What is expected: Reproduce, with no edits, the line that contains "z = TOP * t" and all the lines that follow it, ending with the last line of the records.

Document images with source code
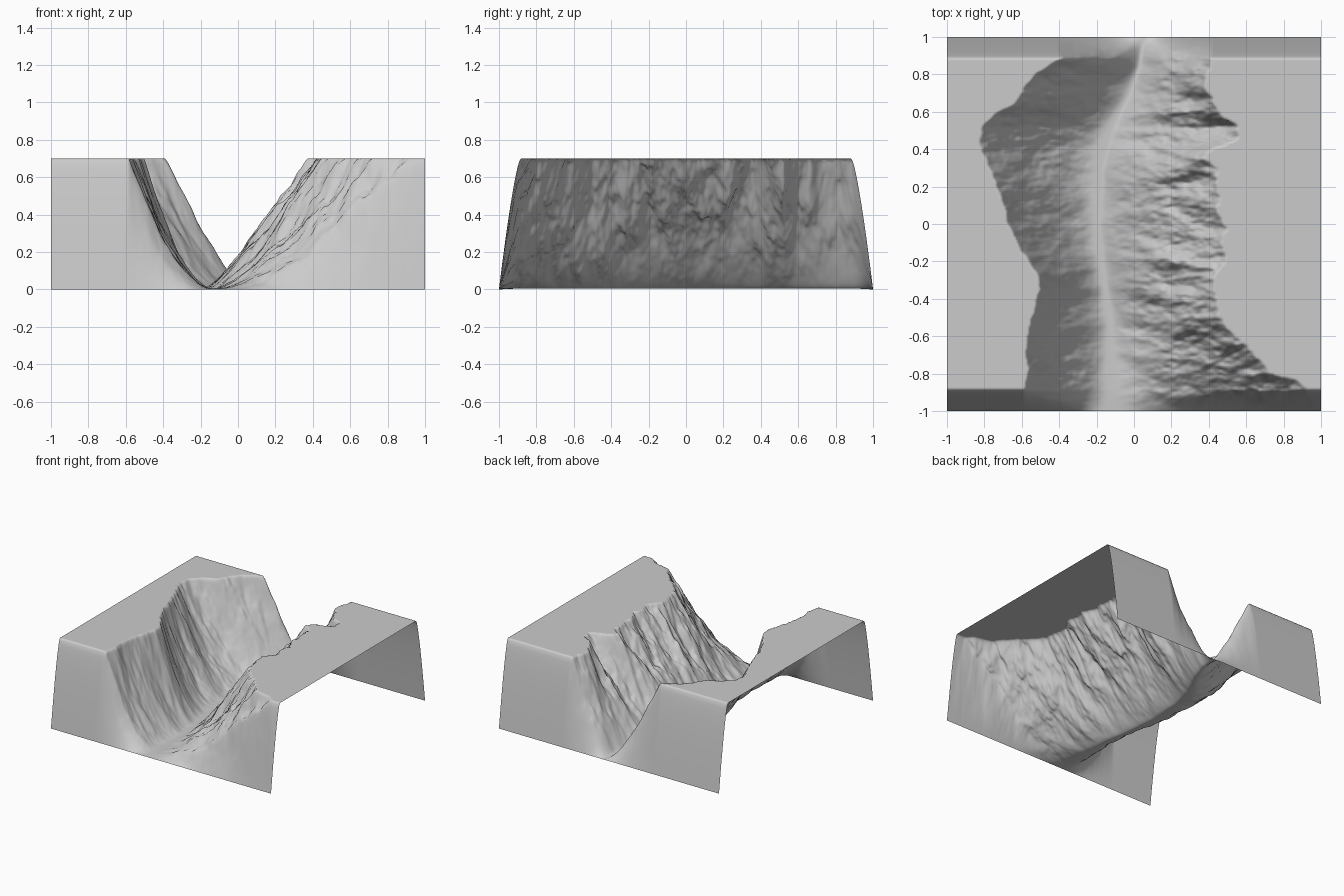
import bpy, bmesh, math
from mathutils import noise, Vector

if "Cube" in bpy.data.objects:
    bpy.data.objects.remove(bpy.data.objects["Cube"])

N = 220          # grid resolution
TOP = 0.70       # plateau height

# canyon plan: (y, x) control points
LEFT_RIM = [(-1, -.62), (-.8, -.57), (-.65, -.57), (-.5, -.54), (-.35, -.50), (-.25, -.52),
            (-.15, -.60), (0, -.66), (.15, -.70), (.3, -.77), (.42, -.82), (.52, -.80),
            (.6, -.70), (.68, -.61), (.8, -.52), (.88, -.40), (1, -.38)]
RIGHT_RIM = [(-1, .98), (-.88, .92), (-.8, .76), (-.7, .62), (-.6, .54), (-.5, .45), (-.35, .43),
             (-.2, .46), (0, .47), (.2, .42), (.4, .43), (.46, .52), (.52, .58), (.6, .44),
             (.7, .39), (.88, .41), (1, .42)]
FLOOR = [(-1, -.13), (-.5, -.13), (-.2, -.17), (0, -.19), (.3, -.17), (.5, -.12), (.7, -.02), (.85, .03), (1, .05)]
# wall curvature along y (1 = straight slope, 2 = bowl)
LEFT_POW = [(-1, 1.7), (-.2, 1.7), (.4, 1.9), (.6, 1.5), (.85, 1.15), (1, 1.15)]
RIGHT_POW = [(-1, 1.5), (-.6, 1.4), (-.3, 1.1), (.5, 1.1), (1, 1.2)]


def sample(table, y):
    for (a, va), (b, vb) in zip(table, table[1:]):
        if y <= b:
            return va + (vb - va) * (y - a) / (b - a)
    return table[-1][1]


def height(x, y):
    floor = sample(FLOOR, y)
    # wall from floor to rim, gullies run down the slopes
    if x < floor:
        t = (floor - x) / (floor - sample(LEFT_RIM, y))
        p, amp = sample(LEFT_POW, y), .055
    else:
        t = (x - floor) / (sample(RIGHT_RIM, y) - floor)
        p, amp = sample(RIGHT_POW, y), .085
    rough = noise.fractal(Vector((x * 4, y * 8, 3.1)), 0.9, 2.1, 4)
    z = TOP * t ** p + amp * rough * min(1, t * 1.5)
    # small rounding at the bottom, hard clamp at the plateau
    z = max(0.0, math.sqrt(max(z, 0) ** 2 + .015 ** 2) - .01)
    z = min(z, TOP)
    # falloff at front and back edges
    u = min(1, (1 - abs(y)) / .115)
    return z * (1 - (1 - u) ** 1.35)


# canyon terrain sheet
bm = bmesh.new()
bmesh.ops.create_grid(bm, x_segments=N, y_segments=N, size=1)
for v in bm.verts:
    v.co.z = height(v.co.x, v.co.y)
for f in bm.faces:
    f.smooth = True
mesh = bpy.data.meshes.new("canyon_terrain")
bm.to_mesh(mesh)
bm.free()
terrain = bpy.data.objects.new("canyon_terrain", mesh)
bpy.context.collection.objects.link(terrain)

Output for this exercise:
    z = TOP * t ** p + amp * rough * min(1, t * 1.5)
    # small rounding at the bottom, hard clamp at the plateau
    z = max(0.0, math.sqrt(max(z, 0) ** 2 + .015 ** 2) - .01)
    z = min(z, TOP)
    # falloff at front and back edges
    u = min(1, (1 - abs(y)) / .115)
    return z * (1 - (1 - u) ** 1.35)


# canyon terrain sheet
bm = bmesh.new()
bmesh.ops.create_grid(bm, x_segments=N, y_segments=N, size=1)
for v in bm.verts:
    v.co.z = height(v.co.x, v.co.y)
for f in bm.faces:
    f.smooth = True
mesh = bpy.data.meshes.new("canyon_terrain")
bm.to_mesh(mesh)
bm.free()
terrain = bpy.data.objects.new("canyon_terrain", mesh)
bpy.context.collection.objects.link(terrain)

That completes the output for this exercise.